> **Assignment**
Reproduce exactly the lines from the top of the records below through the line holding "ob = add_mesh(name, bm)".

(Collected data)
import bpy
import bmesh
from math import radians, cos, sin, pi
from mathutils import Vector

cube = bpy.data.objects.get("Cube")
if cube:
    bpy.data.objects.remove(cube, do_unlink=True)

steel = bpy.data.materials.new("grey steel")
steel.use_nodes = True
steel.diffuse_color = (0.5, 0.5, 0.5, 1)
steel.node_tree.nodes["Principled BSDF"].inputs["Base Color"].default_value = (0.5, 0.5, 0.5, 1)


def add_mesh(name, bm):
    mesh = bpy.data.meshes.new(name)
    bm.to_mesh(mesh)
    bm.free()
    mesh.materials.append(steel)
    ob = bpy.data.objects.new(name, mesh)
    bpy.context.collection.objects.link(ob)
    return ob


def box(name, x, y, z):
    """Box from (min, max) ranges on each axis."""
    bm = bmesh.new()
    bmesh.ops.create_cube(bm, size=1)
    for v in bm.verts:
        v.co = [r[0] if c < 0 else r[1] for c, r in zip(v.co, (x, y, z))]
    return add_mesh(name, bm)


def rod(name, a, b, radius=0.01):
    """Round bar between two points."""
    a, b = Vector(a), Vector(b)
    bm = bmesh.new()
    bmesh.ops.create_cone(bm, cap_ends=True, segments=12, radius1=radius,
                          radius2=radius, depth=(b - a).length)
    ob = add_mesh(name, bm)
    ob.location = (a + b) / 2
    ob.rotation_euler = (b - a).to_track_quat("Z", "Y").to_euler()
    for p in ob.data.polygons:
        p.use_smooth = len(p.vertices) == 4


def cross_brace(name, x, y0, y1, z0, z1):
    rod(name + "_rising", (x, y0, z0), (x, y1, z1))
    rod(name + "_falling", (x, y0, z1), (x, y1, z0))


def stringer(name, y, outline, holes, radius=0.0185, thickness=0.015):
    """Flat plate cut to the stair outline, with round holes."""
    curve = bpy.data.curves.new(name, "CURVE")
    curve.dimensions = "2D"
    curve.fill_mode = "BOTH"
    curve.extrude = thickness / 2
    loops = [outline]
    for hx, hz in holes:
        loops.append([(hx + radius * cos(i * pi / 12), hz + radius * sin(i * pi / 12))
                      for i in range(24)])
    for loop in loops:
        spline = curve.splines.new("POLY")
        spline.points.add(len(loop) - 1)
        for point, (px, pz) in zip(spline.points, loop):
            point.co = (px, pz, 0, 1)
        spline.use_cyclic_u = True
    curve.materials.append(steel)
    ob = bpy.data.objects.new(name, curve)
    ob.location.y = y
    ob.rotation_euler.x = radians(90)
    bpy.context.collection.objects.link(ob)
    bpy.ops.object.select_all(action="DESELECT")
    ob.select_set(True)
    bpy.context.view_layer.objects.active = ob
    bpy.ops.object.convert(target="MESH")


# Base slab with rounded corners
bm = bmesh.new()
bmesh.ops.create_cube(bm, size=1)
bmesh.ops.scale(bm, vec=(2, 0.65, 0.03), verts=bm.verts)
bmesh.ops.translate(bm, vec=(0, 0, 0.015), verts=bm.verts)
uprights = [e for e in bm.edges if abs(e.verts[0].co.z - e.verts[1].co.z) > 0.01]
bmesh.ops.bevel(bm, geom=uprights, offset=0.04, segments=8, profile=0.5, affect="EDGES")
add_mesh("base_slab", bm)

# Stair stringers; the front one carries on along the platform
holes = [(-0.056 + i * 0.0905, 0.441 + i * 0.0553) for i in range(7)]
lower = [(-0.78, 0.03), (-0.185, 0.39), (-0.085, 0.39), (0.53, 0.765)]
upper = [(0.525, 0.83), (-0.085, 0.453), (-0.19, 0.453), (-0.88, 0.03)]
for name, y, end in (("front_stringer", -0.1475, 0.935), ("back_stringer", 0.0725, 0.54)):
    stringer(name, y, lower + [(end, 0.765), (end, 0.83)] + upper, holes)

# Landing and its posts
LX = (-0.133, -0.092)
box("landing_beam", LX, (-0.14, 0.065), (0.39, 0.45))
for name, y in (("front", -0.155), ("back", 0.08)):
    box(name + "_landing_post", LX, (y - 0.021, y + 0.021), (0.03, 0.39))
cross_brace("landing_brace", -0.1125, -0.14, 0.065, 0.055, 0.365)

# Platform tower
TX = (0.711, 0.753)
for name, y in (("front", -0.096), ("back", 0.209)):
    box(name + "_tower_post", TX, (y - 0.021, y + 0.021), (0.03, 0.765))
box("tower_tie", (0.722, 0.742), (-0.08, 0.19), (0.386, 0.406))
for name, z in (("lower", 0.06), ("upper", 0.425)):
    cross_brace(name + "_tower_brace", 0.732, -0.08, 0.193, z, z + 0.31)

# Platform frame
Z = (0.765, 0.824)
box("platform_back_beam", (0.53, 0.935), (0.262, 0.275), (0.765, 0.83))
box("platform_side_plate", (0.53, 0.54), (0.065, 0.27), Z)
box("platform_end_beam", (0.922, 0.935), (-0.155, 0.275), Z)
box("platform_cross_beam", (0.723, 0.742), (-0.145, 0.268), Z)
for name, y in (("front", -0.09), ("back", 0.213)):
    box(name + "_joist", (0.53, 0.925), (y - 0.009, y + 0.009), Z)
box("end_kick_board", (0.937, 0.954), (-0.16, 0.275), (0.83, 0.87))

> **Solution for this exercise**
import bpy
import bmesh
from math import radians, cos, sin, pi
from mathutils import Vector

cube = bpy.data.objects.get("Cube")
if cube:
    bpy.data.objects.remove(cube, do_unlink=True)

steel = bpy.data.materials.new("grey steel")
steel.use_nodes = True
steel.diffuse_color = (0.5, 0.5, 0.5, 1)
steel.node_tree.nodes["Principled BSDF"].inputs["Base Color"].default_value = (0.5, 0.5, 0.5, 1)


def add_mesh(name, bm):
    mesh = bpy.data.meshes.new(name)
    bm.to_mesh(mesh)
    bm.free()
    mesh.materials.append(steel)
    ob = bpy.data.objects.new(name, mesh)
    bpy.context.collection.objects.link(ob)
    return ob


def box(name, x, y, z):
    """Box from (min, max) ranges on each axis."""
    bm = bmesh.new()
    bmesh.ops.create_cube(bm, size=1)
    for v in bm.verts:
        v.co = [r[0] if c < 0 else r[1] for c, r in zip(v.co, (x, y, z))]
    return add_mesh(name, bm)


def rod(name, a, b, radius=0.01):
    """Round bar between two points."""
    a, b = Vector(a), Vector(b)
    bm = bmesh.new()
    bmesh.ops.create_cone(bm, cap_ends=True, segments=12, radius1=radius,
                          radius2=radius, depth=(b - a).length)
    ob = add_mesh(name, bm)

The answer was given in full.